* ASSIGNMENT *
Only these lines of the data below are wanted: the one with "rings += [(skirt_radius, LEDGE", the one with "me = bpy.data.meshes.new(name)", and any lines between them, each repeated exactly.

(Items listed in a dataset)
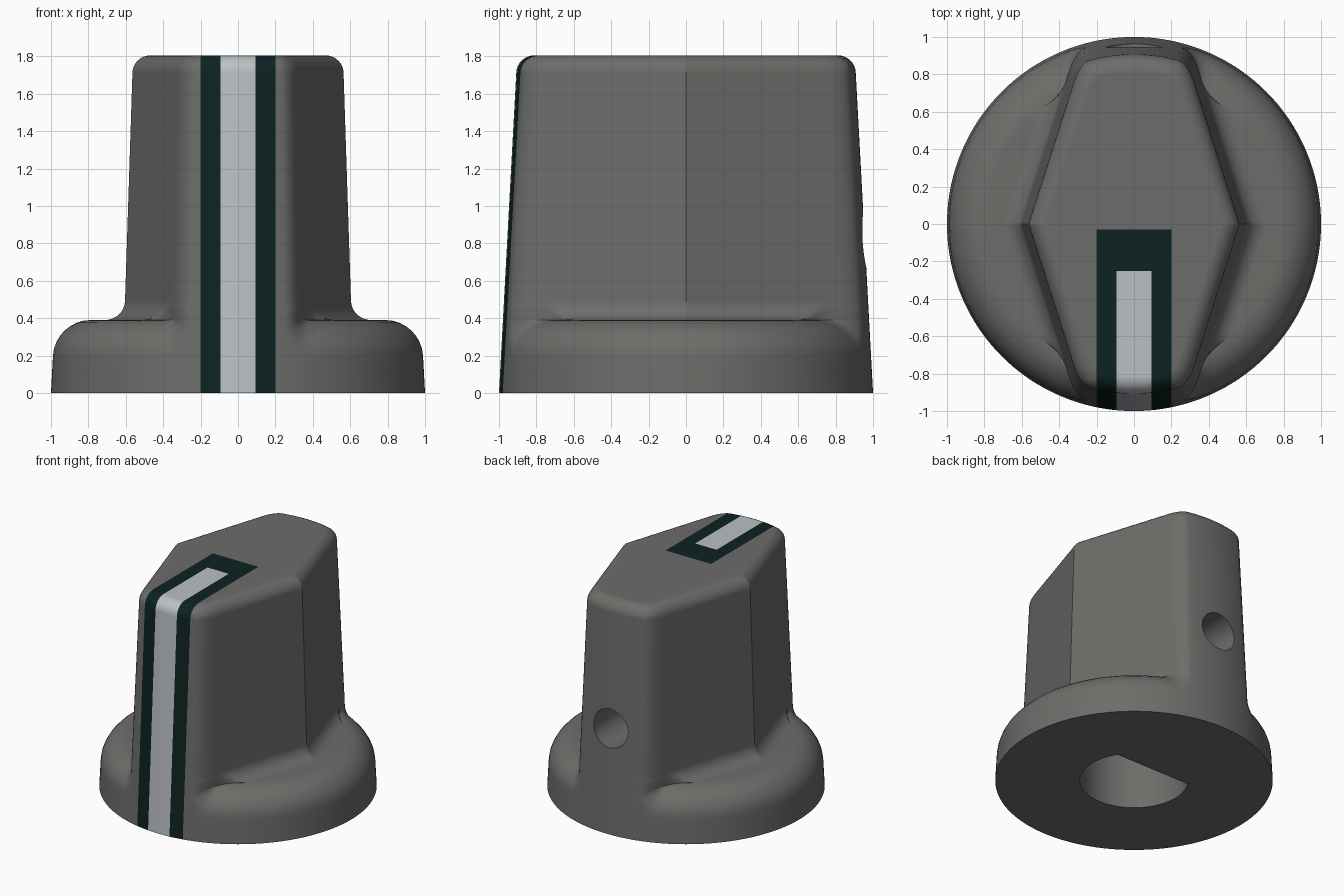
import bpy, bmesh, math
from mathutils import Vector

if "Cube" in bpy.data.objects:
    bpy.data.objects.remove(bpy.data.objects["Cube"])

TOP, LEDGE = 1.805, 0.39
ROUND, FILLET, BASE_ROUND = 0.09, 0.10, 0.19
SEGS = 288


def material(name, rgb):
    m = bpy.data.materials.new(name)
    m.diffuse_color = (*rgb, 1)
    m.use_nodes = True
    m.node_tree.nodes["Principled BSDF"].inputs["Base Color"].default_value = m.diffuse_color
    return m


grey = material("warm grey", (0.15, 0.155, 0.143))
dark = material("dark green", (0.004, 0.016, 0.016))
pale = material("pale grey", (0.50, 0.53, 0.55))


def smin(a, b, k):
    h = max(k - abs(a - b), 0) / k
    return min(a, b) - h * h * k / 4


def smax(a, b, k):
    return -smin(-a, -b, k)


def cone(z):
    return 1.0 - 0.054 * z


def grip(ang, z, off=0.0, inset=0.0):
    """Radius of the drafted hexagonal grip, its ends following the cone."""
    a = math.acos(min(1, abs(math.cos(ang))))      # fold into one quadrant
    c = math.cos(a - math.radians(17.7))
    plane = (0.538 + 0.031 * (1.7 - z) + off - inset) / c
    return smin(plane, cone(z) - inset, 0.09)


def base(z):
    """Radius of the round skirt with its rolled shoulder."""
    t = max(0, z - (LEDGE - BASE_ROUND))
    return cone(z) - BASE_ROUND + math.sqrt(max(0, BASE_ROUND ** 2 - t * t))


def skirt_radius(ang, z):
    return min(cone(z), smax(base(z), grip(ang, z), 0.07))


def wall_radius(ang, z):
    t = max(0, FILLET - (z - LEDGE))
    f = FILLET - math.sqrt(max(0, FILLET ** 2 - t * t))
    u = max(0, z - (TOP - ROUND))
    inset = ROUND - math.sqrt(max(0, ROUND ** 2 - u * u))
    r = grip(ang, z, f, inset)
    return min(r, skirt_radius(ang, LEDGE)) if z < LEDGE + FILLET else r


# Rings from the bottom edge up to the rim of the top face
quarter = [math.radians(90 * i / 8) for i in range(9)]
rings = [(skirt_radius, z) for z in (0, 0.07, 0.14)]
rings += [(skirt_radius, LEDGE - BASE_ROUND + BASE_ROUND * math.sin(q)) for q in quarter]
rings += [(wall_radius, LEDGE + FILLET * (1 - math.cos(q))) for q in quarter]
rings += [(wall_radius, z) for z in (0.8, 1.1, 1.4)]
rings += [(wall_radius, TOP - ROUND + ROUND * math.sin(q)) for q in quarter]

bm = bmesh.new()
loops = []
for radius, z in rings:
    loop = []
    for i in range(SEGS):
        a = 2 * math.pi * i / SEGS
        r = radius(a, z)
        loop.append(bm.verts.new((r * math.cos(a), r * math.sin(a), z)))
    loops.append(loop)
for lo, hi in zip(loops, loops[1:]):
    for i in range(SEGS):
        j = (i + 1) % SEGS
        bm.faces.new((lo[i], lo[j], hi[j], hi[i]))
bm.faces.new(loops[0][::-1])
bm.faces.new(loops[-1])
bmesh.ops.remove_doubles(bm, verts=bm.verts, dist=1e-5)
bm.normal_update()


# Cut the pointer stripe outline into the front and top faces
def cut(co, no, chosen):
    bm.normal_update()
    faces = [f for f in bm.faces if chosen(f)]
    geom = set(faces)
    for f in faces:
        geom.update(f.edges)
        geom.update(f.verts)
    bmesh.ops.bisect_plane(bm, geom=list(geom), plane_co=co, plane_no=no, dist=1e-5)


def is_top(f):
    return f.normal.z > 0.9 and f.calc_center_median().z > TOP - 0.001


def is_front(f):
    return is_top(f) or (f.normal.z > -0.5 and f.calc_center_median().y < -0.5)


for x in (-0.2, -0.094, 0.094, 0.2):
    cut(Vector((x, 0, 0)), Vector((1, 0, 0)), is_front)
for y in (-0.03, -0.25):
    cut(Vector((0, y, 0)), Vector((0, 1, 0)), is_top)

bm.normal_update()
for f in bm.faces:
    c = f.calc_center_bounds()
    if f.normal.z > -0.5:
        if abs(c.x) < 0.094 and c.y < -0.25:
            f.material_index = 2
        elif abs(c.x) < 0.2 and c.y < -0.03:
            f.material_index = 1


def make_object(name, mesh_bm, mats):
    me = bpy.data.meshes.new(name)
    mesh_bm.to_mesh(me)
    mesh_bm.free()
    for m in mats:
        me.materials.append(m)
    ob = bpy.data.objects.new(name, me)
    bpy.context.collection.objects.link(ob)
    return ob


knob = make_object("knob_body", bm, (grey, dark, pale))


def prism(name, pts, start, end):
    """Solid swept from the outline pts along the vector start -> end."""
    b = bmesh.new()
    f = b.faces.new([b.verts.new(Vector(p) + start) for p in pts])
    ext = bmesh.ops.extrude_face_region(b, geom=[f])
    moved = [v for v in ext["geom"] if isinstance(v, bmesh.types.BMVert)]
    bmesh.ops.translate(b, verts=moved, vec=end - start)
    bmesh.ops.recalc_face_normals(b, faces=b.faces)
    return make_object(name, b, (grey,))


# D-shaped shaft bore, flat side toward the back
R, FLAT = 0.39, 0.21
a0 = math.pi - math.asin(FLAT / R)
sweep = math.pi + 2 * math.asin(FLAT / R)
arc = [a0 + sweep * i / 64 for i in range(65)]
bore = prism("shaft_bore_cutter", [(R * math.cos(a), R * math.sin(a), 0) for a in arc],
             Vector((0, 0, -0.2)), Vector((0, 0, 1.2)))

# Set screw hole running from the back into the bore
circle = [2 * math.pi * i / 48 for i in range(48)]
screw = prism("screw_hole_cutter", [(0.15 * math.cos(a), 0, 0.15 * math.sin(a)) for a in circle],
              Vector((0, 0.1, 0.82)), Vector((0, 1.3, 0.82)))

bpy.context.view_layer.objects.active = knob
knob.select_set(True)
for cutter in (bore, screw):
    mod = knob.modifiers.new("cut", 'BOOLEAN')
    mod.operation = 'DIFFERENCE'
    mod.solver = 'EXACT'
    mod.object = cutter
    bpy.ops.object.modifier_apply(modifier=mod.name)
    bpy.data.objects.remove(cutter)

bpy.ops.object.shade_smooth_by_angle(angle=math.radians(35))
weighted = knob.modifiers.new("weighted_normals", 'WEIGHTED_NORMAL')
weighted.keep_sharp = True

* TASK OUTPUT *
rings += [(skirt_radius, LEDGE - BASE_ROUND + BASE_ROUND * math.sin(q)) for q in quarter]
rings += [(wall_radius, LEDGE + FILLET * (1 - math.cos(q))) for q in quarter]
rings += [(wall_radius, z) for z in (0.8, 1.1, 1.4)]
rings += [(wall_radius, TOP - ROUND + ROUND * math.sin(q)) for q in quarter]

bm = bmesh.new()
loops = []
for radius, z in rings:
    loop = []
    for i in range(SEGS):
        a = 2 * math.pi * i / SEGS
        r = radius(a, z)
        loop.append(bm.verts.new((r * math.cos(a), r * math.sin(a), z)))
    loops.append(loop)
for lo, hi in zip(loops, loops[1:]):
    for i in range(SEGS):
        j = (i + 1) % SEGS
        bm.faces.new((lo[i], lo[j], hi[j], hi[i]))
bm.faces.new(loops[0][::-1])
bm.faces.new(loops[-1])
bmesh.ops.remove_doubles(bm, verts=bm.verts, dist=1e-5)
bm.normal_update()


# Cut the pointer stripe outline into the front and top faces
def cut(co, no, chosen):
    bm.normal_update()
    faces = [f for f in bm.faces if chosen(f)]
    geom = set(faces)
    for f in faces:
        geom.update(f.edges)
        geom.update(f.verts)
    bmesh.ops.bisect_plane(bm, geom=list(geom), plane_co=co, plane_no=no, dist=1e-5)


def is_top(f):
    return f.normal.z > 0.9 and f.calc_center_median().z > TOP - 0.001


def is_front(f):
    return is_top(f) or (f.normal.z > -0.5 and f.calc_center_median().y < -0.5)


for x in (-0.2, -0.094, 0.094, 0.2):
    cut(Vector((x, 0, 0)), Vector((1, 0, 0)), is_front)
for y in (-0.03, -0.25):
    cut(Vector((0, y, 0)), Vector((0, 1, 0)), is_top)

bm.normal_update()
for f in bm.faces:
    c = f.calc_center_bounds()
    if f.normal.z > -0.5:
        if abs(c.x) < 0.094 and c.y < -0.25:
            f.material_index = 2
        elif abs(c.x) < 0.2 and c.y < -0.03:
            f.material_index = 1


def make_object(name, mesh_bm, mats):
    me = bpy.data.meshes.new(name)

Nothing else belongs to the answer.